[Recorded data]
------------------------------
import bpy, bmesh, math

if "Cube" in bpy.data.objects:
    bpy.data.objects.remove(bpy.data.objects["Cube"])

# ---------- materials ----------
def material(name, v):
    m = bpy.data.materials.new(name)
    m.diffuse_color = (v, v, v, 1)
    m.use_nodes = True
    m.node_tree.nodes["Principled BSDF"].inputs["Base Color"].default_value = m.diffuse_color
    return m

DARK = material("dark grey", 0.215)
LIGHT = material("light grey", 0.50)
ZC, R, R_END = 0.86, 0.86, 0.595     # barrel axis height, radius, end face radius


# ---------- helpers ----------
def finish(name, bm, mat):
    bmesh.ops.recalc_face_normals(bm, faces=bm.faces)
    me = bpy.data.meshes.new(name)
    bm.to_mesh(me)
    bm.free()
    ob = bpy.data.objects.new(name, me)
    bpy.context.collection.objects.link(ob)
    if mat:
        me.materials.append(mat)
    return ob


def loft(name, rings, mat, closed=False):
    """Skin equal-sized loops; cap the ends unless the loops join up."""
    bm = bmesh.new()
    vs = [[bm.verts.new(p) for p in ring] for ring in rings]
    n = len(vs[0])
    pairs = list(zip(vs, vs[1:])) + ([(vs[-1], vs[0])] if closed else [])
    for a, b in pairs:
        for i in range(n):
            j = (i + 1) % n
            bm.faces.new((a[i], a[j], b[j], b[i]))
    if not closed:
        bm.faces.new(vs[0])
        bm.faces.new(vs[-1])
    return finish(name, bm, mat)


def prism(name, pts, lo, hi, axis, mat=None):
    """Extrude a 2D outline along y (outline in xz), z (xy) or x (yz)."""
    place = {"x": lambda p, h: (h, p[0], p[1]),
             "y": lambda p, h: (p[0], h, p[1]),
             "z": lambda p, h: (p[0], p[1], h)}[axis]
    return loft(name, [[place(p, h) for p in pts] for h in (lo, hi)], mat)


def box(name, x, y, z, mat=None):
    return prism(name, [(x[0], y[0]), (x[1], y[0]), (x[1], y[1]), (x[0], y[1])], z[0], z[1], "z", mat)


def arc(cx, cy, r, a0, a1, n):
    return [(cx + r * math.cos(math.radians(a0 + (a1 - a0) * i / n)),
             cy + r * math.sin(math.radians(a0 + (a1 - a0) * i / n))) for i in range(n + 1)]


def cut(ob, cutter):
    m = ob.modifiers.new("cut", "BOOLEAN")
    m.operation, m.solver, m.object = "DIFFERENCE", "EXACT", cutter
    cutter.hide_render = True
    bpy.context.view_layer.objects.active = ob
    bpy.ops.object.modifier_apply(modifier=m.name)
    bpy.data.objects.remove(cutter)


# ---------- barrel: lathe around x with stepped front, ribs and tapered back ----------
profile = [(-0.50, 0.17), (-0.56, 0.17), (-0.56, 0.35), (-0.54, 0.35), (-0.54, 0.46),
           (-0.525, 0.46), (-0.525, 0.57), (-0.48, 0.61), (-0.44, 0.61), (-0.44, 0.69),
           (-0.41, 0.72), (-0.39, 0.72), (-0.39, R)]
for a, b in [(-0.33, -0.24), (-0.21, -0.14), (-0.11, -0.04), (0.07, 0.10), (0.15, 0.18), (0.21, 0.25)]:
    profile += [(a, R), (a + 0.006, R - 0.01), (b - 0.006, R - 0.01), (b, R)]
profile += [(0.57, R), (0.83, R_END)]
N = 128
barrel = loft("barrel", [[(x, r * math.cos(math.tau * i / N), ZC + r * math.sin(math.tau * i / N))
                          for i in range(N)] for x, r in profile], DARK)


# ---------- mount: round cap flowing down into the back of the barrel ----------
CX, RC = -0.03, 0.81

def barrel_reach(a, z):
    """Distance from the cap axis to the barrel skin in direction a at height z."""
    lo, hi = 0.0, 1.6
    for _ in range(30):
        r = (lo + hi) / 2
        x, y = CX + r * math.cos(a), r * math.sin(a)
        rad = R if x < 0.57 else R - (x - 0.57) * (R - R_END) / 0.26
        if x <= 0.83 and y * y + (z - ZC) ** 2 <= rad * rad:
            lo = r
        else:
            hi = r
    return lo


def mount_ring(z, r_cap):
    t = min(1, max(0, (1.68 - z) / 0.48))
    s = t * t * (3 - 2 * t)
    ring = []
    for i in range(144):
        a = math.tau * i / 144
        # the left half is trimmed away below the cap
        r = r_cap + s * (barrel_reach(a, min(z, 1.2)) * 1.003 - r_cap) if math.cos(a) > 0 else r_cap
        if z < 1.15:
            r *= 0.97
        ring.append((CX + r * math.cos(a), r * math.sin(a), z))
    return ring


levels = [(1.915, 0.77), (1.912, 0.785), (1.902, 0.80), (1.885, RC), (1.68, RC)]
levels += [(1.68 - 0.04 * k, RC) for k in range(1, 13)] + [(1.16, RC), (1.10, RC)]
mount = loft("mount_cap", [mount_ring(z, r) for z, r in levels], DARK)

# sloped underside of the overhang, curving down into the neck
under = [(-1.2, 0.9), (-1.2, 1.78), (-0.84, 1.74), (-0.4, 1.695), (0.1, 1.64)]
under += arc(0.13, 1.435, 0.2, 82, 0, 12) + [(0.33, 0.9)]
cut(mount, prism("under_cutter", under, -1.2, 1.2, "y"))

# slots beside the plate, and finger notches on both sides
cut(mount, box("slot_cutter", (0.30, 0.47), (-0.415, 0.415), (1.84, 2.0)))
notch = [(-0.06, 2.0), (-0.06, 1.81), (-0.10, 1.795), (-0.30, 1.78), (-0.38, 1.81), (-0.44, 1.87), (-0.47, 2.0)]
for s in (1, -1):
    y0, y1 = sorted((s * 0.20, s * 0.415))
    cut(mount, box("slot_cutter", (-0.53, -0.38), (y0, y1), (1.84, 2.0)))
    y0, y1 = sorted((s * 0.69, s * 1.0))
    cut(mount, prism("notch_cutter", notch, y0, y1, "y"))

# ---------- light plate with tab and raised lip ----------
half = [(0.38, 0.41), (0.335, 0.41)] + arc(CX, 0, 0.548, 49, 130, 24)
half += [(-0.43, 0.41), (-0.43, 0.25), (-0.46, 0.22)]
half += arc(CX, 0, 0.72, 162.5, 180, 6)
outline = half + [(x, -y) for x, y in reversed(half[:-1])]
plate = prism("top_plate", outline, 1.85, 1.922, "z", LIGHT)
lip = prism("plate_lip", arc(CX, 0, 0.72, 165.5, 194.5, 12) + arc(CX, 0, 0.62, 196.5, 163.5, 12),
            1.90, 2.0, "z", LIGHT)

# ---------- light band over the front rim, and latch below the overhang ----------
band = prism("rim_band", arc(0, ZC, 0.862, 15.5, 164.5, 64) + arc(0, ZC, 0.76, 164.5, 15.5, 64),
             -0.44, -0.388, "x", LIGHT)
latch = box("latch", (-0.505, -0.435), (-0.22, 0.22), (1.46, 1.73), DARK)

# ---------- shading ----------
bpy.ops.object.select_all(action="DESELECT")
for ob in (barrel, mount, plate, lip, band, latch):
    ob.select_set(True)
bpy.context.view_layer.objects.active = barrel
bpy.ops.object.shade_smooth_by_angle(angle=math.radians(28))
------------------------------
Note each line above that holds "front", then copy all of them.

# ---------- barrel: lathe around x with stepped front, ribs and tapered back ----------
# ---------- light band over the front rim, and latch below the overhang ----------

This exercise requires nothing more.